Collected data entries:
%%

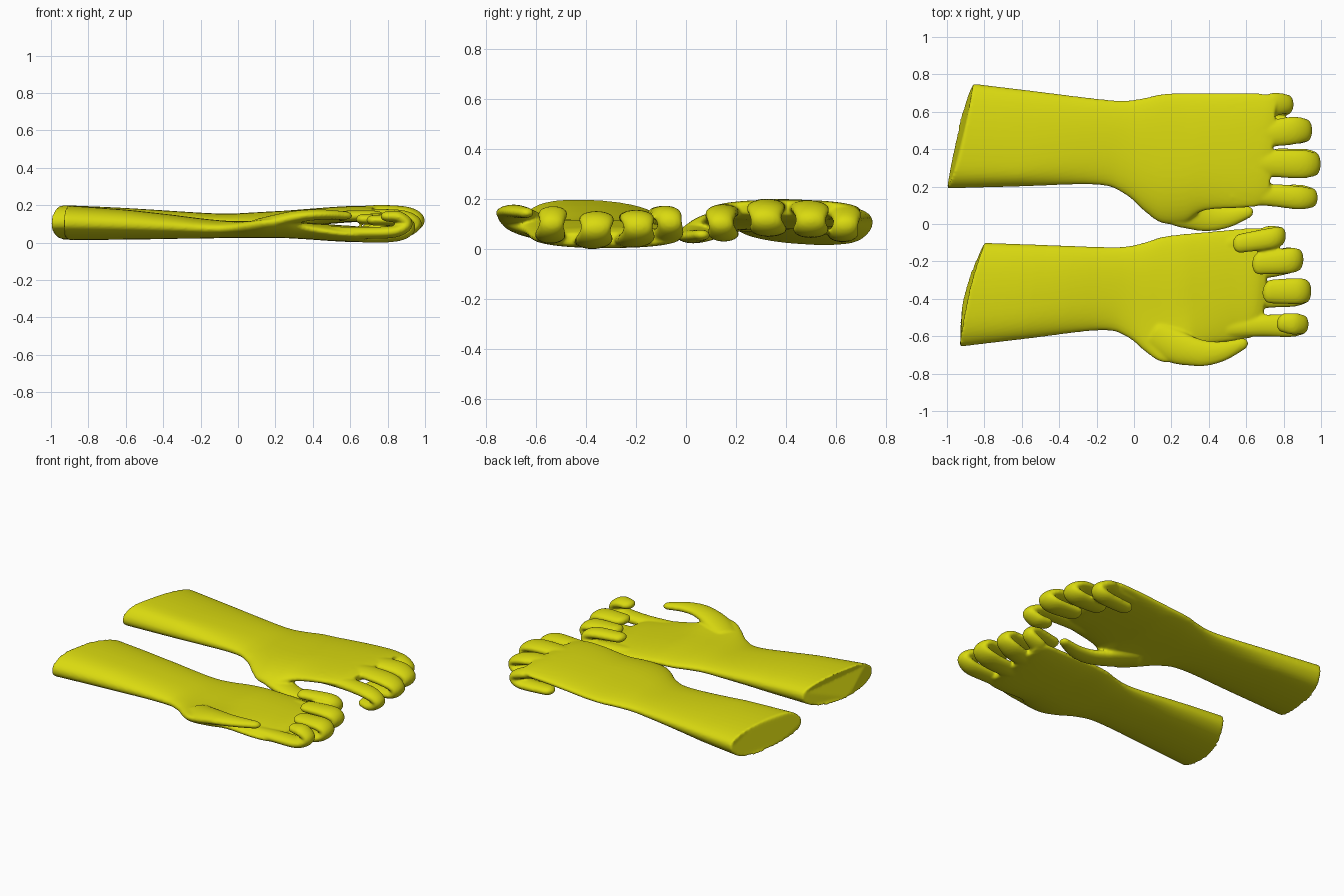
import bpy, bmesh, math
from mathutils import Vector

if "Cube" in bpy.data.objects:
    bpy.data.objects.remove(bpy.data.objects["Cube"])

yellow = bpy.data.materials.new("yellow")
yellow.diffuse_color = (0.70, 0.70, 0.005, 1)
yellow.use_nodes = True
yellow.node_tree.nodes["Principled BSDF"].inputs["Base Color"].default_value = yellow.diffuse_color


def spline(pts, n):
    """Catmull-Rom through tuples of any length."""
    out = []
    p = [pts[0]] + list(pts) + [pts[-1]]
    for i in range(1, len(p) - 2):
        for k in range(n):
            t = k / n
            out.append([0.5 * (2 * b + (c - a) * t + (2 * a - 5 * b + 4 * c - d) * t * t
                               + (3 * b - a - 3 * c + d) * t ** 3)
                        for a, b, c, d in zip(*p[i - 1:i + 3])])
    out.append(list(pts[-1]))
    return out


def loft(bm, rings):
    """Skin a list of closed rings and cap both ends."""
    vs = [[bm.verts.new(c) for c in r] for r in rings]
    n = len(vs[0])
    for a, b in zip(vs, vs[1:]):
        for i in range(n):
            bm.faces.new((a[i], a[(i + 1) % n], b[(i + 1) % n], b[i]))
    bm.faces.new(vs[0][::-1])
    bm.faces.new(vs[-1])


def digit(bm, path, cap):
    """Flattened tube along (x, y, z, half width, half depth) points, round tip."""
    pts = spline(path, 8)
    rings = []

    def ring(c, tan, w, d):
        side = (Vector((0, 1, 0)) - tan * tan.y).normalized()
        up = tan.cross(side)
        return [c + side * (w * math.cos(a)) + up * (d * math.sin(a))
                for a in (2 * math.pi * k / 24 for k in range(24))]

    for i, p in enumerate(pts):
        tan = (Vector(pts[min(i + 1, len(pts) - 1)][:3]) - Vector(pts[max(i - 1, 0)][:3])).normalized()
        rings.append(ring(Vector(p[:3]), tan, p[3], p[4]))
    for a in (0.3, 0.6, 0.9, 1.2, 1.45):
        rings.append(ring(Vector(p[:3]) + tan * cap * math.sin(a), tan,
                          p[3] * math.cos(a), p[4] * math.cos(a)))
    loft(bm, rings)


# forearm and palm sections: x, x slant, y low, y high, z low, z high, thumb side droop
BODY = [(-0.93, 0.070, 0.19, 0.75, 0.015, 0.20, 0),
        (-0.60, 0.030, 0.20, 0.715, 0.030, 0.185, 0),
        (-0.20, 0.0, 0.21, 0.67, 0.055, 0.160, 0),
        (-0.05, 0.0, 0.16, 0.66, 0.065, 0.155, 0.01),
        (0.06, 0.0, 0.065, 0.675, 0.070, 0.160, 0.03),
        (0.15, 0.0, 0.005, 0.695, 0.075, 0.165, 0.05),
        (0.27, 0.0, 0.005, 0.70, 0.080, 0.172, 0.055),
        (0.37, 0.0, 0.070, 0.70, 0.090, 0.180, 0.02),
        (0.55, 0.0, 0.085, 0.70, 0.105, 0.193, 0),
        (0.68, 0.02, 0.095, 0.695, 0.115, 0.197, 0),
        (0.74, 0.02, 0.13, 0.66, 0.135, 0.190, 0)]

# fingers: y base, y bend, y tip, furthest x, tip x, top z, half width
FINGERS = [(0.155, 0.14, 0.16, 0.985, 0.80, 0.180, 0.063),
           (0.325, 0.32, 0.34, 1.00, 0.72, 0.200, 0.077),
           (0.485, 0.50, 0.50, 0.955, 0.66, 0.195, 0.075),
           (0.620, 0.64, 0.62, 0.855, 0.55, 0.178, 0.063)]


def build_hand(name, skew, place):
    bm = bmesh.new()
    # forearm and palm, the forearm rolled by skew
    rings = []
    for x, sl, y0, y1, z0, z1, droop in spline(BODY, 6):
        r = []
        roll = skew * min(1, max(0, (-x - 0.1) / 0.5))
        for k in range(48):
            a = 2 * math.pi * k / 48
            c, s = math.cos(a), math.sin(a)
            u = math.copysign(abs(c) ** 0.9, c)
            v = math.copysign(abs(s) ** 0.9, s)
            r.append((x + sl * u, (y0 + y1) / 2 + (y1 - y0) / 2 * u + roll * v * (1 - u * u),
                      (z0 + z1) / 2 + (z1 - z0) / 2 * v
                      - droop * (0.75 - 0.25 * v) * max(0, -u) ** 2.5))
        rings.append(r)
    loft(bm, rings)
    # curled fingers
    d = 0.032
    for yb, ym, yt, xt, xi, top, w in FINGERS:
        z = top - d
        back = xt - 0.07
        digit(bm, [(0.52, yb, 0.145, w * 0.8, d),
                   (min(0.72, xt - 0.17), yb, z, w * 0.95, d),
                   (xt - 0.10, ym, z - 0.008, w, d),
                   (xt - d, ym, z - 0.046, w * 0.8, d * 0.95),
                   (back - 0.01, ym * 0.6 + yt * 0.4, z - 0.084, w * 0.95, d),
                   (min(xi + 0.045, back - 0.05), yt, z - 0.088, w * 0.85, d * 0.9)], 0.045)
    # thumb
    digit(bm, [(0.10, 0.16, 0.095, 0.08, 0.035),
               (0.22, 0.085, 0.078, 0.09, 0.038),
               (0.31, 0.050, 0.062, 0.08, 0.035),
               (0.40, 0.030, 0.052, 0.07, 0.030),
               (0.50, 0.035, 0.050, 0.055, 0.026),
               (0.60, 0.062, 0.055, 0.035, 0.022)], 0.04)
    for v in bm.verts:
        v.co = place(v.co)
    bmesh.ops.recalc_face_normals(bm, faces=bm.faces)
    me = bpy.data.meshes.new(name)
    bm.to_mesh(me)
    bm.free()
    me.materials.append(yellow)
    ob = bpy.data.objects.new(name, me)
    bpy.context.collection.objects.link(ob)
    # fuse the parts into one smooth skin
    rm = ob.modifiers.new("fuse", 'REMESH')
    rm.mode = 'VOXEL'
    rm.voxel_size = 0.008
    rm.use_smooth_shade = True
    sm = ob.modifiers.new("soften", 'SMOOTH')
    sm.factor = 0.5
    sm.iterations = 6
    return ob


def palm_up(c):
    """Flip over, turn slightly, lower the wrist and bow the cut end."""
    top = 0.2 - 0.02 * math.exp(-((c.x + 0.1) / 0.3) ** 2) + 0.03 * max(0, -c.x - 0.5)
    bow = 0.035 * max(0, 1 - ((c.y - 0.47) / 0.28) ** 2) * min(1, max(0, (-c.x - 0.6) / 0.3))
    return Vector((0.94 * c.x + 0.01 - bow, 0.97 * c.y + 0.085 * c.x - 0.755, top - c.z))


# palm-down hand, and its mirrored palm-up partner
build_hand("palm_down_hand", -0.09, lambda c: Vector(c))
build_hand("palm_up_hand", 0.05, palm_up)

%%

_What is being asked_
For the word "normalized", say how many lines of the data include it, with nothing else in the reply.

_Answer box_
2